**THE RECORDS:**
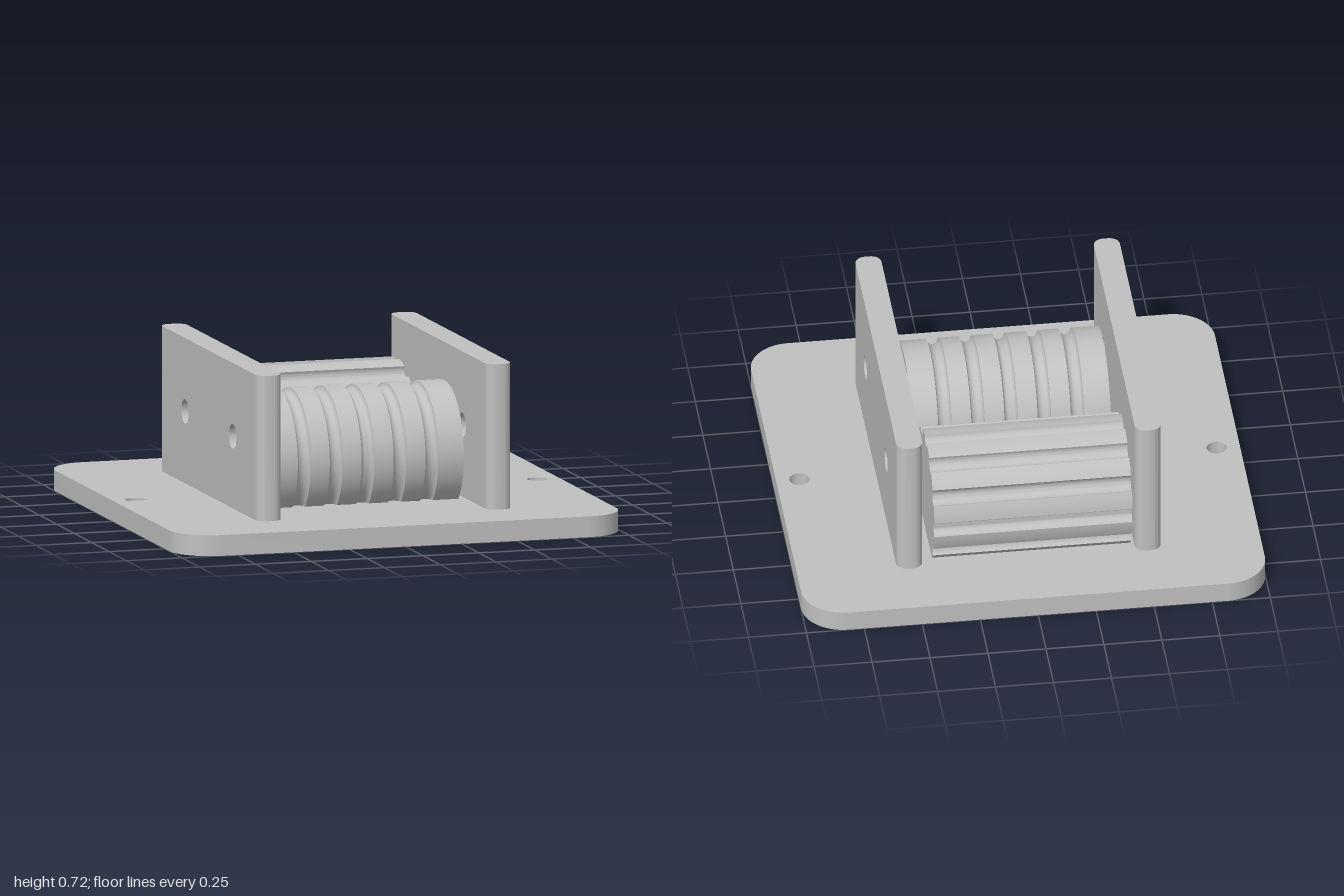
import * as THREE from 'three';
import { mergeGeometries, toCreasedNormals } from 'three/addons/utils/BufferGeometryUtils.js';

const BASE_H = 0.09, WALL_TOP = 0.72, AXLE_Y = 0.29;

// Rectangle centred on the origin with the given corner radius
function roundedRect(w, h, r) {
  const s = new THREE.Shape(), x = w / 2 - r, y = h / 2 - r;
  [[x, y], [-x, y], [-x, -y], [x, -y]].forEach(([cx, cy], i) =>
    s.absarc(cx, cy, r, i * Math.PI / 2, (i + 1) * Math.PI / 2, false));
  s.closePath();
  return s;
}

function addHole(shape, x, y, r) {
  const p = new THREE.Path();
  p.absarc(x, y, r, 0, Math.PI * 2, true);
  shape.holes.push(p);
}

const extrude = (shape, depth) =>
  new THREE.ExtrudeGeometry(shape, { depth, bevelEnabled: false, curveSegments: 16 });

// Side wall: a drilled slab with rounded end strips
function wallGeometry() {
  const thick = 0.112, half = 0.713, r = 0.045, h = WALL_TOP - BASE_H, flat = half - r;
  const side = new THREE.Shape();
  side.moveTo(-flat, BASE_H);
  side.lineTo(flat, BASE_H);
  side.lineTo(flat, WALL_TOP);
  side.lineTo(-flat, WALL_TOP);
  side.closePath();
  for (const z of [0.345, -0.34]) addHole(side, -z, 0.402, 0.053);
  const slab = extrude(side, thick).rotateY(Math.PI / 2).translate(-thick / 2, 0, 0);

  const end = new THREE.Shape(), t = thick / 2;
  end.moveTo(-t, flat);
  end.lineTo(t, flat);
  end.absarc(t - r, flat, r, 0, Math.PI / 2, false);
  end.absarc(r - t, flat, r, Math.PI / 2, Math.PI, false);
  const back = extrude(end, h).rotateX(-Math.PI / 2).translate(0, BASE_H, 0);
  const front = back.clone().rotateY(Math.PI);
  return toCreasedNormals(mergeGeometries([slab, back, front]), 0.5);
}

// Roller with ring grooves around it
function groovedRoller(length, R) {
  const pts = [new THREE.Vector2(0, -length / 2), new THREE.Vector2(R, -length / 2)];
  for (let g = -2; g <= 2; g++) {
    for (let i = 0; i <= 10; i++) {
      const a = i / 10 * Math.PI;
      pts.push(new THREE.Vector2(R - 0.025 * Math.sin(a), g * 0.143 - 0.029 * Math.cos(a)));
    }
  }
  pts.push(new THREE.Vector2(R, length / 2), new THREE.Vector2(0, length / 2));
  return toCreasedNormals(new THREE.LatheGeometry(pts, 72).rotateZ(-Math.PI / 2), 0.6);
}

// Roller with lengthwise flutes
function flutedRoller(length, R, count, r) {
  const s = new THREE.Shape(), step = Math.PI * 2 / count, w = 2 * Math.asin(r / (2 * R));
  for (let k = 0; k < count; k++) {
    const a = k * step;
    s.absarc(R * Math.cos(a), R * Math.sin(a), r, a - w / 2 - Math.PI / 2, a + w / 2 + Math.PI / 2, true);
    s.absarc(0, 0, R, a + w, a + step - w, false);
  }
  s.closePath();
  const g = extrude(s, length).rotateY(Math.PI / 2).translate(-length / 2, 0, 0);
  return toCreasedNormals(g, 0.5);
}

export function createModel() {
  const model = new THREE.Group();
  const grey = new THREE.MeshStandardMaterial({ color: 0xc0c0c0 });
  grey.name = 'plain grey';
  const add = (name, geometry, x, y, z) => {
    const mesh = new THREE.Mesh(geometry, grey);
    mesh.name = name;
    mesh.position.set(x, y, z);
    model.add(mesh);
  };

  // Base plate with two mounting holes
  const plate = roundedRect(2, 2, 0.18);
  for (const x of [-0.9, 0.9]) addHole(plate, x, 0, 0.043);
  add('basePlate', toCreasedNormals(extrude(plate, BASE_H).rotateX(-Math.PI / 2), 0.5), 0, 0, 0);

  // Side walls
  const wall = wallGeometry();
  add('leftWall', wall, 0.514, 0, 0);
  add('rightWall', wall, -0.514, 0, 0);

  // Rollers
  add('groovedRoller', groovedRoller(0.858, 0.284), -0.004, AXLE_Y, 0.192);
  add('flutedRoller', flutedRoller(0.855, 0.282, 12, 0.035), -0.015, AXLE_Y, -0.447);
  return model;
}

* * *

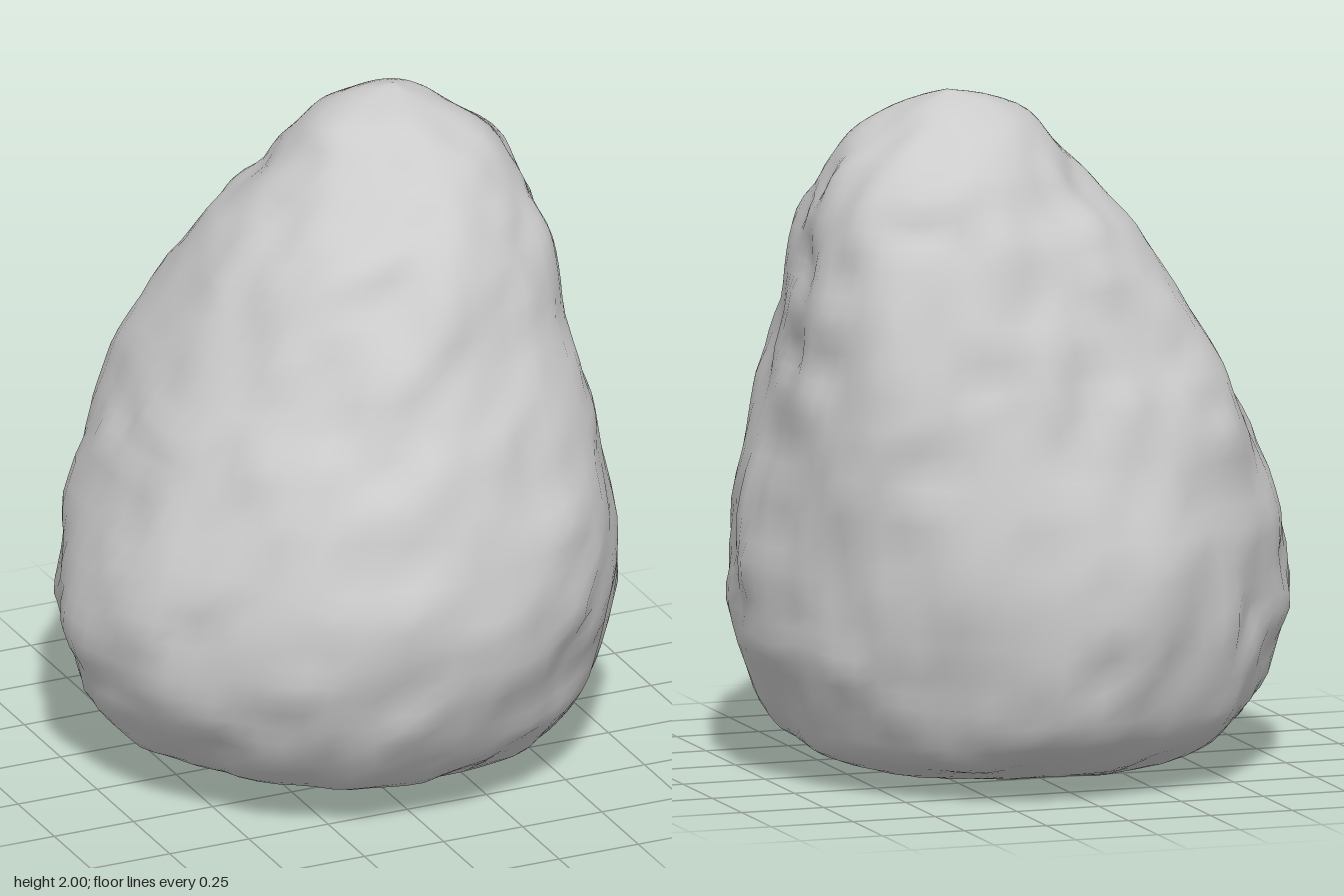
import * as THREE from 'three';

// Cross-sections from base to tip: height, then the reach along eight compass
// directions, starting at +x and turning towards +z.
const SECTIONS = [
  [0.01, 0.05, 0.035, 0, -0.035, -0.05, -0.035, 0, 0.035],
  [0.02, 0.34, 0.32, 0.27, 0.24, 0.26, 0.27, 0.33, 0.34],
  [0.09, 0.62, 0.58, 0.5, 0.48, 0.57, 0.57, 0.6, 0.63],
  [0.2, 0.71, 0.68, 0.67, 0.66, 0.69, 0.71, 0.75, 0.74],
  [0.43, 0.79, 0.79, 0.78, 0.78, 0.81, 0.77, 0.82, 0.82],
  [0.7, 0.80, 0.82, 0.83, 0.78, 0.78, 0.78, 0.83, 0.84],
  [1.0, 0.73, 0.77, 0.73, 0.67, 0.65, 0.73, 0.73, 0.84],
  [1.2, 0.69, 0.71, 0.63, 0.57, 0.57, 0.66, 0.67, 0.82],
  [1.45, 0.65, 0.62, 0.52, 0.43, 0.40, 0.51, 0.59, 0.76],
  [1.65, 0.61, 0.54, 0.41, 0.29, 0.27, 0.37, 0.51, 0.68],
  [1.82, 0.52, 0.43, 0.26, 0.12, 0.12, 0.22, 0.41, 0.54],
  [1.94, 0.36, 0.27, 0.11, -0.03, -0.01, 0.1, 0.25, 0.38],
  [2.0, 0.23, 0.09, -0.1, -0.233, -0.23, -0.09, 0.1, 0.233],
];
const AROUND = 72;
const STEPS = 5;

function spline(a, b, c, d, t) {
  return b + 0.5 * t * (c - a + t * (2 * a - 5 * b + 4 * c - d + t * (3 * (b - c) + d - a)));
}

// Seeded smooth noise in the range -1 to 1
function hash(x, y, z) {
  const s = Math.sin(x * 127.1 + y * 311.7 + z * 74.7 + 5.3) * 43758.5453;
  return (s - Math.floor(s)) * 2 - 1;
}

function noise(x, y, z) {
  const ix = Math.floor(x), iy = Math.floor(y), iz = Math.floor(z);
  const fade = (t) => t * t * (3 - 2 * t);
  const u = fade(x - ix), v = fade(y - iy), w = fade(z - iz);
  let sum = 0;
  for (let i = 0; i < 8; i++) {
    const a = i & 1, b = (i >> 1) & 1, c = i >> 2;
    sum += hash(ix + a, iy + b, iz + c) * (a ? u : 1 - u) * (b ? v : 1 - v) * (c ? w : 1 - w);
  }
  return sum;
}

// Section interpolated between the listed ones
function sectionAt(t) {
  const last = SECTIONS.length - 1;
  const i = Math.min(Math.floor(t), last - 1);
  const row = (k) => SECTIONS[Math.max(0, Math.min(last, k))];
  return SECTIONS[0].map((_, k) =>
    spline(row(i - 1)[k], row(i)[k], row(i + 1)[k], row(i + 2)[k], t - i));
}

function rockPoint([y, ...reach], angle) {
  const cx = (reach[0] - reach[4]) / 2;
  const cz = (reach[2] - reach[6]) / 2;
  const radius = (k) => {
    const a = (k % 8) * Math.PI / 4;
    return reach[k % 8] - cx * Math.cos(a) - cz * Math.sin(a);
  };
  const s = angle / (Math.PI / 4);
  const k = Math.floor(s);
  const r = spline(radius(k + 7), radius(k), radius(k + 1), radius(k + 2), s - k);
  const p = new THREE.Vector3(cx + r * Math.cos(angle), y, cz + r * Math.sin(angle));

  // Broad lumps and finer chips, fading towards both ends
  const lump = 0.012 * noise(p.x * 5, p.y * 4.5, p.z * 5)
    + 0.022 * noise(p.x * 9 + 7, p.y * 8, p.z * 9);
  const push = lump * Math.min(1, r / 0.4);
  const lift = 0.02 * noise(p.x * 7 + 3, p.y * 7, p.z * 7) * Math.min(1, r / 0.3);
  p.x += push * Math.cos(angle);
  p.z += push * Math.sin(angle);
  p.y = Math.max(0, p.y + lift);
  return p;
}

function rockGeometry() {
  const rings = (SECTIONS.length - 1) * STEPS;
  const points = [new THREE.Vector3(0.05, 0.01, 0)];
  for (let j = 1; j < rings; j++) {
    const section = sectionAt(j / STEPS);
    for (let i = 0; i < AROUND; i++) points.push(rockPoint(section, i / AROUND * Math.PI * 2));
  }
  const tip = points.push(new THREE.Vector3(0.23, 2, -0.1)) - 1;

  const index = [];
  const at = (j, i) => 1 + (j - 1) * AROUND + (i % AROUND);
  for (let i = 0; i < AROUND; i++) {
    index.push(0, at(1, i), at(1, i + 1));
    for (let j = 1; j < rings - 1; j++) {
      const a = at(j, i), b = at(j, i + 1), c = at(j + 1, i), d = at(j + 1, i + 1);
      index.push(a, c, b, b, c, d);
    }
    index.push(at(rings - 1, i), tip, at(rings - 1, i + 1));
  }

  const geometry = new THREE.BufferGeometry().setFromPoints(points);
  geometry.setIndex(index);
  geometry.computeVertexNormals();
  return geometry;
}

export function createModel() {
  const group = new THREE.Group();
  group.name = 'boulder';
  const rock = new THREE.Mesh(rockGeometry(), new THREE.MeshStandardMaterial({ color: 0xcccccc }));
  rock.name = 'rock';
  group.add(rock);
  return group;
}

--

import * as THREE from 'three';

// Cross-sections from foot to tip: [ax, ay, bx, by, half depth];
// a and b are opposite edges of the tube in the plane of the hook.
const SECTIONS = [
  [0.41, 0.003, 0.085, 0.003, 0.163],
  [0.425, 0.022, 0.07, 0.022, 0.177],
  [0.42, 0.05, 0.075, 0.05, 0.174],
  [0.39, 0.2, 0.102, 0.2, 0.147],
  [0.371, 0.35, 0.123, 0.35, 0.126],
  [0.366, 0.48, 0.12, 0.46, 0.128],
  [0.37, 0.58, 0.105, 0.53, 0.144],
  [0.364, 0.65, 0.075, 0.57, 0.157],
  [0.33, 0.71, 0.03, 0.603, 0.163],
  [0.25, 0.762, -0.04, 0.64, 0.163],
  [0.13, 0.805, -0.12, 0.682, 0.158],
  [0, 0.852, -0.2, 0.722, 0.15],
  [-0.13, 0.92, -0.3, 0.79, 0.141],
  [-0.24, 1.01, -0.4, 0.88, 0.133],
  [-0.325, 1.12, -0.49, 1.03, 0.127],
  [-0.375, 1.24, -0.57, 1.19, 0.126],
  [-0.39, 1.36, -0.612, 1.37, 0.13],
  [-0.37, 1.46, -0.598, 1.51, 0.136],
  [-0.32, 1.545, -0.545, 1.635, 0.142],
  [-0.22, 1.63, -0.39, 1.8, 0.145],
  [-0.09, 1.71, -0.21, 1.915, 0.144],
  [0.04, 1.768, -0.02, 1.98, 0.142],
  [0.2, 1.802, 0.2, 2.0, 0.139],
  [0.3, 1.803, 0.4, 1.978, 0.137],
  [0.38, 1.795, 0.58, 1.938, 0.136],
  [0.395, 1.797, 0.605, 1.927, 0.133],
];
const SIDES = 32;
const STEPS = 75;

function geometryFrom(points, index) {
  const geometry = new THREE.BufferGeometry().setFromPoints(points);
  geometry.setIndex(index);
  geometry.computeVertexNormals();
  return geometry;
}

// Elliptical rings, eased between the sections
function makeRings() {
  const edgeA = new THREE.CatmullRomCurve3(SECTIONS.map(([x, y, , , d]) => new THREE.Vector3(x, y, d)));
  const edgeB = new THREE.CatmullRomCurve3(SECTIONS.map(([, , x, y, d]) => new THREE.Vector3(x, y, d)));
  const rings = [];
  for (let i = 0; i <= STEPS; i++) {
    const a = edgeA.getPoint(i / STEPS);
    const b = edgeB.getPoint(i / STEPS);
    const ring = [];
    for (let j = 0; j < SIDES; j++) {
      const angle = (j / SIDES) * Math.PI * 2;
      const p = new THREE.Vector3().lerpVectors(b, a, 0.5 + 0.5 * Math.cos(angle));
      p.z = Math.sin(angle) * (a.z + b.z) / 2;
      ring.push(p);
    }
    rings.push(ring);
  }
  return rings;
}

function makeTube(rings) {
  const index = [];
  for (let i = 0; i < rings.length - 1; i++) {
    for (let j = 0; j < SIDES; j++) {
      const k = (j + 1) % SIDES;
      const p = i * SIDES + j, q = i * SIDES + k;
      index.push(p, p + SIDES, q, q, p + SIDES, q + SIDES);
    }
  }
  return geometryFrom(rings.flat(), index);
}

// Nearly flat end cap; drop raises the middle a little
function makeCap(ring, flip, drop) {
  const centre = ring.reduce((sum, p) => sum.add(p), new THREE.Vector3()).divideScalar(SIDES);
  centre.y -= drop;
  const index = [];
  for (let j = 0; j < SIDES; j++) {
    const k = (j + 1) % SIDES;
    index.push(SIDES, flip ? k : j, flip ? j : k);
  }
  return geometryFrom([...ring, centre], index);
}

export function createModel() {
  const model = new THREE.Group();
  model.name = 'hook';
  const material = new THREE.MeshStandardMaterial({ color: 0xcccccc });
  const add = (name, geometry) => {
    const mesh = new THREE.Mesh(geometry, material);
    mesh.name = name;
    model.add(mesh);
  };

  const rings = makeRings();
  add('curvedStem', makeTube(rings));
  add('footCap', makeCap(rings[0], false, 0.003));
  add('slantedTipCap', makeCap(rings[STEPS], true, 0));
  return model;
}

**EXERCISE:**
Within the material above, output exactly the lines from the one with "end.moveTo(-t, flat);" through the one with "const back = extrude(end, h).rotateX(-Math.PI", end lines included, and nothing besides.

**RESULT FOR THIS TASK:**
  end.moveTo(-t, flat);
  end.lineTo(t, flat);
  end.absarc(t - r, flat, r, 0, Math.PI / 2, false);
  end.absarc(r - t, flat, r, Math.PI / 2, Math.PI, false);
  const back = extrude(end, h).rotateX(-Math.PI / 2).translate(0, BASE_H, 0);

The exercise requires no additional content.